Make an exact copy of the lines from the top of the entries below through the line with "const iron = mat('weatheredIron', 0x69665a);". Leave all pictures out.

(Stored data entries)
* * * * *

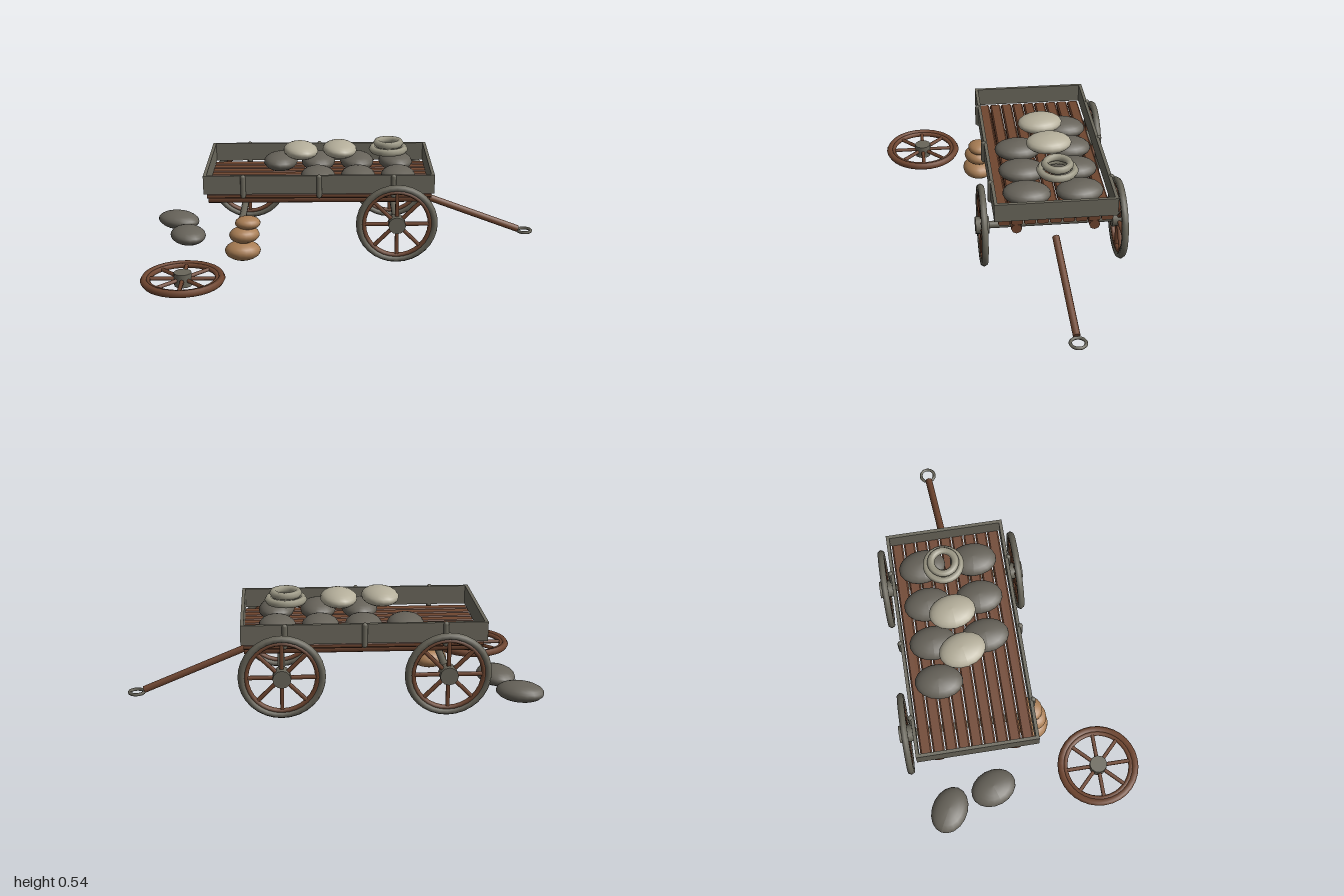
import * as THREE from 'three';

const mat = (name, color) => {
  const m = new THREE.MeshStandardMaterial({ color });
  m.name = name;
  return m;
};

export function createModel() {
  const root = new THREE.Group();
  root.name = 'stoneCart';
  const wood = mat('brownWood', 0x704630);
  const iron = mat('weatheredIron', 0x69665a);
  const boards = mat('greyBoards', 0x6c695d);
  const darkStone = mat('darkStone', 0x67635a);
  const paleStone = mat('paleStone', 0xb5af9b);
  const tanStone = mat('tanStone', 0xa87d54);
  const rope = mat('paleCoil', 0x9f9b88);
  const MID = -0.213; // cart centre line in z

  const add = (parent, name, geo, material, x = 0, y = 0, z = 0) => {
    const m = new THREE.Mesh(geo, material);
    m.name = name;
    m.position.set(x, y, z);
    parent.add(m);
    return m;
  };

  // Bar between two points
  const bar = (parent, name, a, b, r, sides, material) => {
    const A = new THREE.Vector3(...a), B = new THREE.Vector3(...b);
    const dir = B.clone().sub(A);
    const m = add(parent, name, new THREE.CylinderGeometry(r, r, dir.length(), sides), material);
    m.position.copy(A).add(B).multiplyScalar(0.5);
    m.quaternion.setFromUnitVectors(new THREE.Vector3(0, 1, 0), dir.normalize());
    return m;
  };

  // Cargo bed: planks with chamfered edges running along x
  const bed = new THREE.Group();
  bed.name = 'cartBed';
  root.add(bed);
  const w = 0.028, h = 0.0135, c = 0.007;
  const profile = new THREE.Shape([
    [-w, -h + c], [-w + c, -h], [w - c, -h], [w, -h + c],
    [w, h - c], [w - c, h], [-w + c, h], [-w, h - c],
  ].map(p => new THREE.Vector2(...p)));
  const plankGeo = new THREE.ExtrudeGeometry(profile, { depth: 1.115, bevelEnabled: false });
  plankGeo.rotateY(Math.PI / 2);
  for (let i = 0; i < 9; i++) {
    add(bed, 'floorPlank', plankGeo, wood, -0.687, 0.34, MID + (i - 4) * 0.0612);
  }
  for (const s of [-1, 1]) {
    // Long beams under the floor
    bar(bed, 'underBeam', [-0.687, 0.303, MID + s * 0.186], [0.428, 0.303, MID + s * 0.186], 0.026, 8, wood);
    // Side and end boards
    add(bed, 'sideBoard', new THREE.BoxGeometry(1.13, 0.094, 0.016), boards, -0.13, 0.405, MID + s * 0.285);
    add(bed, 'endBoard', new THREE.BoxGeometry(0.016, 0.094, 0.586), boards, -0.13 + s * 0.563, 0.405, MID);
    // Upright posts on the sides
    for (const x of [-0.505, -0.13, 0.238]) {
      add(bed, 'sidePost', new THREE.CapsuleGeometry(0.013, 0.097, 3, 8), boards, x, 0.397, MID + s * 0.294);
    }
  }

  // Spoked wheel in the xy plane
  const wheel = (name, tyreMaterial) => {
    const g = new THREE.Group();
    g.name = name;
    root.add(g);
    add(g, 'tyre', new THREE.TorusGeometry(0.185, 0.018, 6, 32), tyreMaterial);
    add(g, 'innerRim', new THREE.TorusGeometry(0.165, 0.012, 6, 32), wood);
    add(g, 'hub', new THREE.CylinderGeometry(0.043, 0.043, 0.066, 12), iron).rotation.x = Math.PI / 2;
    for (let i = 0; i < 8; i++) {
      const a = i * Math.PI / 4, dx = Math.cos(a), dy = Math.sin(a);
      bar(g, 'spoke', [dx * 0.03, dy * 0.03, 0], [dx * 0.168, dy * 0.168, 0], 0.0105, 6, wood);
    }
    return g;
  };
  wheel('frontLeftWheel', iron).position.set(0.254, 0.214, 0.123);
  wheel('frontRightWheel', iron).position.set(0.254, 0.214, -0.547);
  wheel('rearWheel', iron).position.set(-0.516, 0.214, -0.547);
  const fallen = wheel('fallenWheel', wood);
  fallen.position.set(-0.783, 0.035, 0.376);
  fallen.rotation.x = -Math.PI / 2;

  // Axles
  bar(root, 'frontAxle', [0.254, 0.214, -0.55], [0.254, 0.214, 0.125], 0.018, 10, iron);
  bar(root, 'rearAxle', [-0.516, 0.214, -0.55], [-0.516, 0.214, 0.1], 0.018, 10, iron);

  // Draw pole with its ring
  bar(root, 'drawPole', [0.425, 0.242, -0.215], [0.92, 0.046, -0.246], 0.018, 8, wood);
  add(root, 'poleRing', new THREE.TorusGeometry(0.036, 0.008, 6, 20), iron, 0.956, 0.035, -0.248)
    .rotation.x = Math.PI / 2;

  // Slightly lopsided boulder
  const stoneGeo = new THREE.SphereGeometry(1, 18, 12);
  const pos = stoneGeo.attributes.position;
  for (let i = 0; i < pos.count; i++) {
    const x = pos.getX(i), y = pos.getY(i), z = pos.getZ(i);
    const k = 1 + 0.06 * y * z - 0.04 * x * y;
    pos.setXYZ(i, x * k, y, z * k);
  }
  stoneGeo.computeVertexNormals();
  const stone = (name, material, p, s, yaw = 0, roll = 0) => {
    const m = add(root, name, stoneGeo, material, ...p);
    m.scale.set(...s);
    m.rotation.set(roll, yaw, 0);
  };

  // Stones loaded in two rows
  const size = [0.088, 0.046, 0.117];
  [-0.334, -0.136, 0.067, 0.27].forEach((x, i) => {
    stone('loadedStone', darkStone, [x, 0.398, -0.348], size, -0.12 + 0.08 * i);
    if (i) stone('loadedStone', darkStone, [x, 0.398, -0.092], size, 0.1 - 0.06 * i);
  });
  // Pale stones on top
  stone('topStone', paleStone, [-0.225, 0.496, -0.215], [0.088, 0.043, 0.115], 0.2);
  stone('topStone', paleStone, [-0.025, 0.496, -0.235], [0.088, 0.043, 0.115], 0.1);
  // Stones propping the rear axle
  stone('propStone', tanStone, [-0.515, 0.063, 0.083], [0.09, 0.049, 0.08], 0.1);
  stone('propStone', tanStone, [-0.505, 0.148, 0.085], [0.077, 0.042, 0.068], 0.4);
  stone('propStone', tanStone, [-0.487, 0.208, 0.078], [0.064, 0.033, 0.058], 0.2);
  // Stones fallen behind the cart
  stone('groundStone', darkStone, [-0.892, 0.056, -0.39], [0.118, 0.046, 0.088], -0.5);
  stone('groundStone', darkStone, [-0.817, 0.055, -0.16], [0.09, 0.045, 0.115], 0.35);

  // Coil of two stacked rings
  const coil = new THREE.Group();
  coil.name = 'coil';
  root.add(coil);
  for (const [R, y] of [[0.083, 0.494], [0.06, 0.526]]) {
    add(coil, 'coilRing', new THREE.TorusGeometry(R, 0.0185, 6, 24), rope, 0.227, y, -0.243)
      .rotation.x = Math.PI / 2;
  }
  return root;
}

* * * * *

■ Solution to the problem
import * as THREE from 'three';

const mat = (name, color) => {
  const m = new THREE.MeshStandardMaterial({ color });
  m.name = name;
  return m;
};

export function createModel() {
  const root = new THREE.Group();
  root.name = 'stoneCart';
  const wood = mat('brownWood', 0x704630);
  const iron = mat('weatheredIron', 0x69665a);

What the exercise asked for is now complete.